## AIM OF THE EXERCISE
Output every line of the material exactly.

====

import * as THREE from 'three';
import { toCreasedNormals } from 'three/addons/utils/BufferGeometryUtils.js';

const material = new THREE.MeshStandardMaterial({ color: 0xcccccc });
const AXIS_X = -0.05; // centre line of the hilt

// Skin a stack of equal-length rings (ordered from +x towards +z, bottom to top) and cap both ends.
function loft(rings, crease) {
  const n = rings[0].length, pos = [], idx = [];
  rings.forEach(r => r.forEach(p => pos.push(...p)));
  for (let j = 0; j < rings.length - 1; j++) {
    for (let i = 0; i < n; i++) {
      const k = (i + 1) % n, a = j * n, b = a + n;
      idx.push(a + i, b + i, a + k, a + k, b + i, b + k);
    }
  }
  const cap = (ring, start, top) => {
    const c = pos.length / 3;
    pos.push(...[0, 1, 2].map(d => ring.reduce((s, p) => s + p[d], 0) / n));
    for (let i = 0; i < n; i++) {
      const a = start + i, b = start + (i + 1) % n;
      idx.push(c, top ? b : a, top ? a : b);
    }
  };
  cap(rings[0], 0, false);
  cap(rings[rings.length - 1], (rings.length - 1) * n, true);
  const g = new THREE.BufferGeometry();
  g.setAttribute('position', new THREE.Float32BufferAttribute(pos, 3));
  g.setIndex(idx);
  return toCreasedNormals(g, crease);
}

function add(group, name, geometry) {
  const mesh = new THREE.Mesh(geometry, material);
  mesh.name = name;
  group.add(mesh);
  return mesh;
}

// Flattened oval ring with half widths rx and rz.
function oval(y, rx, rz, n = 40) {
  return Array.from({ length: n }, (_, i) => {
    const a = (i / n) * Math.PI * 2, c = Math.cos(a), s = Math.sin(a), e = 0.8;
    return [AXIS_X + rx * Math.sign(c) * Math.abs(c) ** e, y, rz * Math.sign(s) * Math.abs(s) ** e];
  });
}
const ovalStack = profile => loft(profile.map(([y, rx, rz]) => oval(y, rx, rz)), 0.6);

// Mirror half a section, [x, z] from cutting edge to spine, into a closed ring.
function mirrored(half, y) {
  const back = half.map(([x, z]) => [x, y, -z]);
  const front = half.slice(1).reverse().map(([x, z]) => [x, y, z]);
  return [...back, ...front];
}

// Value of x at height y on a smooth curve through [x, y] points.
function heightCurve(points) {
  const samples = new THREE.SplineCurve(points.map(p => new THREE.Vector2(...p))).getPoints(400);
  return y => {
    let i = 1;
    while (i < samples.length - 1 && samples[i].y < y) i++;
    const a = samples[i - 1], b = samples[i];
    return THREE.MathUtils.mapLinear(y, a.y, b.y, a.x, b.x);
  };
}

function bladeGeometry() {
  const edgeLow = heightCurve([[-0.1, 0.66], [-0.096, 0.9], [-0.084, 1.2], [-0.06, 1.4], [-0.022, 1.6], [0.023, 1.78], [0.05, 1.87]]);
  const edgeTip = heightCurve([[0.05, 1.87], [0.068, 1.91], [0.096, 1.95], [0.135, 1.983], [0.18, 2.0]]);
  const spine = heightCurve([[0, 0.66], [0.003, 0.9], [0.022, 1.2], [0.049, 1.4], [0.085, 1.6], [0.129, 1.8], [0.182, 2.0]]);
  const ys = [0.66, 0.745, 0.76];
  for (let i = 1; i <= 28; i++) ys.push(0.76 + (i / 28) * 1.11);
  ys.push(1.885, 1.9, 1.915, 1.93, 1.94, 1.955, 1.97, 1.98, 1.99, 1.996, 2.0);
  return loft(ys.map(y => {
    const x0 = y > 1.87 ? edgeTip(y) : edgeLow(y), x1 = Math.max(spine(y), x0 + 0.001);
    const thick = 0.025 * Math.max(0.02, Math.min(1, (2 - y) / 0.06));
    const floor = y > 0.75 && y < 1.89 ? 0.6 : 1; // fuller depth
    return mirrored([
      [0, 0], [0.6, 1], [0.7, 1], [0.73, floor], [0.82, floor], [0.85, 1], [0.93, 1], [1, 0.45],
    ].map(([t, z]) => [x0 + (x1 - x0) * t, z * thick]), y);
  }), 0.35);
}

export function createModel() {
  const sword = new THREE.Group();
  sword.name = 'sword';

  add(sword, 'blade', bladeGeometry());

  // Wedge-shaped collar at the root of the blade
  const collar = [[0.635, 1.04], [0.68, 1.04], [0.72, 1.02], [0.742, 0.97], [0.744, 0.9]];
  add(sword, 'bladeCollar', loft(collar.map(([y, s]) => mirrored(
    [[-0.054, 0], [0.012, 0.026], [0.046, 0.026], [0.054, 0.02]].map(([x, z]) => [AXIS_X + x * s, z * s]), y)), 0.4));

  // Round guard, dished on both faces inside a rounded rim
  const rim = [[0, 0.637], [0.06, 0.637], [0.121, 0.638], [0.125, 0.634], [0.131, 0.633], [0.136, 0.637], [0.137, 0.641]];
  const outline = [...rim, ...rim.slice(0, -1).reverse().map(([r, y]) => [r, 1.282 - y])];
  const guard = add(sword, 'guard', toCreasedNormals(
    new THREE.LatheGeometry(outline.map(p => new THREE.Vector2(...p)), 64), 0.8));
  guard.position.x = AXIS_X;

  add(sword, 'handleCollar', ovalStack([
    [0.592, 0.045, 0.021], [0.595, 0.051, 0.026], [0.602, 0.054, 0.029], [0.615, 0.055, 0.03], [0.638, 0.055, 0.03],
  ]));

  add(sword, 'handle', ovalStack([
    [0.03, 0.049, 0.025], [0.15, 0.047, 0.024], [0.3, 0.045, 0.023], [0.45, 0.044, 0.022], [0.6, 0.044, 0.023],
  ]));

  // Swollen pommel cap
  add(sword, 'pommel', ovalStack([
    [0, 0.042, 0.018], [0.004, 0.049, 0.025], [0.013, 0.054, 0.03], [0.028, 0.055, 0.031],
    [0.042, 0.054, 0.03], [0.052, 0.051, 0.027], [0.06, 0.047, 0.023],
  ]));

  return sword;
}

====

## SOLUTION TO THIS TASK
import * as THREE from 'three';
import { toCreasedNormals } from 'three/addons/utils/BufferGeometryUtils.js';

const material = new THREE.MeshStandardMaterial({ color: 0xcccccc });
const AXIS_X = -0.05; // centre line of the hilt

// Skin a stack of equal-length rings (ordered from +x towards +z, bottom to top) and cap both ends.
function loft(rings, crease) {
  const n = rings[0].length, pos = [], idx = [];
  rings.forEach(r => r.forEach(p => pos.push(...p)));
  for (let j = 0; j < rings.length - 1; j++) {
    for (let i = 0; i < n; i++) {
      const k = (i + 1) % n, a = j * n, b = a + n;
      idx.push(a + i, b + i, a + k, a + k, b + i, b + k);
    }
  }
  const cap = (ring, start, top) => {
    const c = pos.length / 3;
    pos.push(...[0, 1, 2].map(d => ring.reduce((s, p) => s + p[d], 0) / n));
    for (let i = 0; i < n; i++) {
      const a = start + i, b = start + (i + 1) % n;
      idx.push(c, top ? b : a, top ? a : b);
    }
  };
  cap(rings[0], 0, false);
  cap(rings[rings.length - 1], (rings.length - 1) * n, true);
  const g = new THREE.BufferGeometry();
  g.setAttribute('position', new THREE.Float32BufferAttribute(pos, 3));
  g.setIndex(idx);
  return toCreasedNormals(g, crease);
}

function add(group, name, geometry) {
  const mesh = new THREE.Mesh(geometry, material);
  mesh.name = name;
  group.add(mesh);
  return mesh;
}

// Flattened oval ring with half widths rx and rz.
function oval(y, rx, rz, n = 40) {
  return Array.from({ length: n }, (_, i) => {
    const a = (i / n) * Math.PI * 2, c = Math.cos(a), s = Math.sin(a), e = 0.8;
    return [AXIS_X + rx * Math.sign(c) * Math.abs(c) ** e, y, rz * Math.sign(s) * Math.abs(s) ** e];
  });
}
const ovalStack = profile => loft(profile.map(([y, rx, rz]) => oval(y, rx, rz)), 0.6);

// Mirror half a section, [x, z] from cutting edge to spine, into a closed ring.
function mirrored(half, y) {
  const back = half.map(([x, z]) => [x, y, -z]);
  const front = half.slice(1).reverse().map(([x, z]) => [x, y, z]);
  return [...back, ...front];
}

// Value of x at height y on a smooth curve through [x, y] points.
function heightCurve(points) {
  const samples = new THREE.SplineCurve(points.map(p => new THREE.Vector2(...p))).getPoints(400);
  return y => {
    let i = 1;
    while (i < samples.length - 1 && samples[i].y < y) i++;
    const a = samples[i - 1], b = samples[i];
    return THREE.MathUtils.mapLinear(y, a.y, b.y, a.x, b.x);
  };
}

function bladeGeometry() {
  const edgeLow = heightCurve([[-0.1, 0.66], [-0.096, 0.9], [-0.084, 1.2], [-0.06, 1.4], [-0.022, 1.6], [0.023, 1.78], [0.05, 1.87]]);
  const edgeTip = heightCurve([[0.05, 1.87], [0.068, 1.91], [0.096, 1.95], [0.135, 1.983], [0.18, 2.0]]);
  const spine = heightCurve([[0, 0.66], [0.003, 0.9], [0.022, 1.2], [0.049, 1.4], [0.085, 1.6], [0.129, 1.8], [0.182, 2.0]]);
  const ys = [0.66, 0.745, 0.76];
  for (let i = 1; i <= 28; i++) ys.push(0.76 + (i / 28) * 1.11);
  ys.push(1.885, 1.9, 1.915, 1.93, 1.94, 1.955, 1.97, 1.98, 1.99, 1.996, 2.0);
  return loft(ys.map(y => {
    const x0 = y > 1.87 ? edgeTip(y) : edgeLow(y), x1 = Math.max(spine(y), x0 + 0.001);
    const thick = 0.025 * Math.max(0.02, Math.min(1, (2 - y) / 0.06));
    const floor = y > 0.75 && y < 1.89 ? 0.6 : 1; // fuller depth
    return mirrored([
      [0, 0], [0.6, 1], [0.7, 1], [0.73, floor], [0.82, floor], [0.85, 1], [0.93, 1], [1, 0.45],
    ].map(([t, z]) => [x0 + (x1 - x0) * t, z * thick]), y);
  }), 0.35);
}

export function createModel() {
  const sword = new THREE.Group();
  sword.name = 'sword';

  add(sword, 'blade', bladeGeometry());

  // Wedge-shaped collar at the root of the blade
  const collar = [[0.635, 1.04], [0.68, 1.04], [0.72, 1.02], [0.742, 0.97], [0.744, 0.9]];
  add(sword, 'bladeCollar', loft(collar.map(([y, s]) => mirrored(
    [[-0.054, 0], [0.012, 0.026], [0.046, 0.026], [0.054, 0.02]].map(([x, z]) => [AXIS_X + x * s, z * s]), y)), 0.4));

  // Round guard, dished on both faces inside a rounded rim
  const rim = [[0, 0.637], [0.06, 0.637], [0.121, 0.638], [0.125, 0.634], [0.131, 0.633], [0.136, 0.637], [0.137, 0.641]];
  const outline = [...rim, ...rim.slice(0, -1).reverse().map(([r, y]) => [r, 1.282 - y])];
  const guard = add(sword, 'guard', toCreasedNormals(
    new THREE.LatheGeometry(outline.map(p => new THREE.Vector2(...p)), 64), 0.8));
  guard.position.x = AXIS_X;

  add(sword, 'handleCollar', ovalStack([
    [0.592, 0.045, 0.021], [0.595, 0.051, 0.026], [0.602, 0.054, 0.029], [0.615, 0.055, 0.03], [0.638, 0.055, 0.03],
  ]));

  add(sword, 'handle', ovalStack([
    [0.03, 0.049, 0.025], [0.15, 0.047, 0.024], [0.3, 0.045, 0.023], [0.45, 0.044, 0.022], [0.6, 0.044, 0.023],
  ]));

  // Swollen pommel cap
  add(sword, 'pommel', ovalStack([
    [0, 0.042, 0.018], [0.004, 0.049, 0.025], [0.013, 0.054, 0.03], [0.028, 0.055, 0.031],
    [0.042, 0.054, 0.03], [0.052, 0.051, 0.027], [0.06, 0.047, 0.023],
  ]));

  return sword;
}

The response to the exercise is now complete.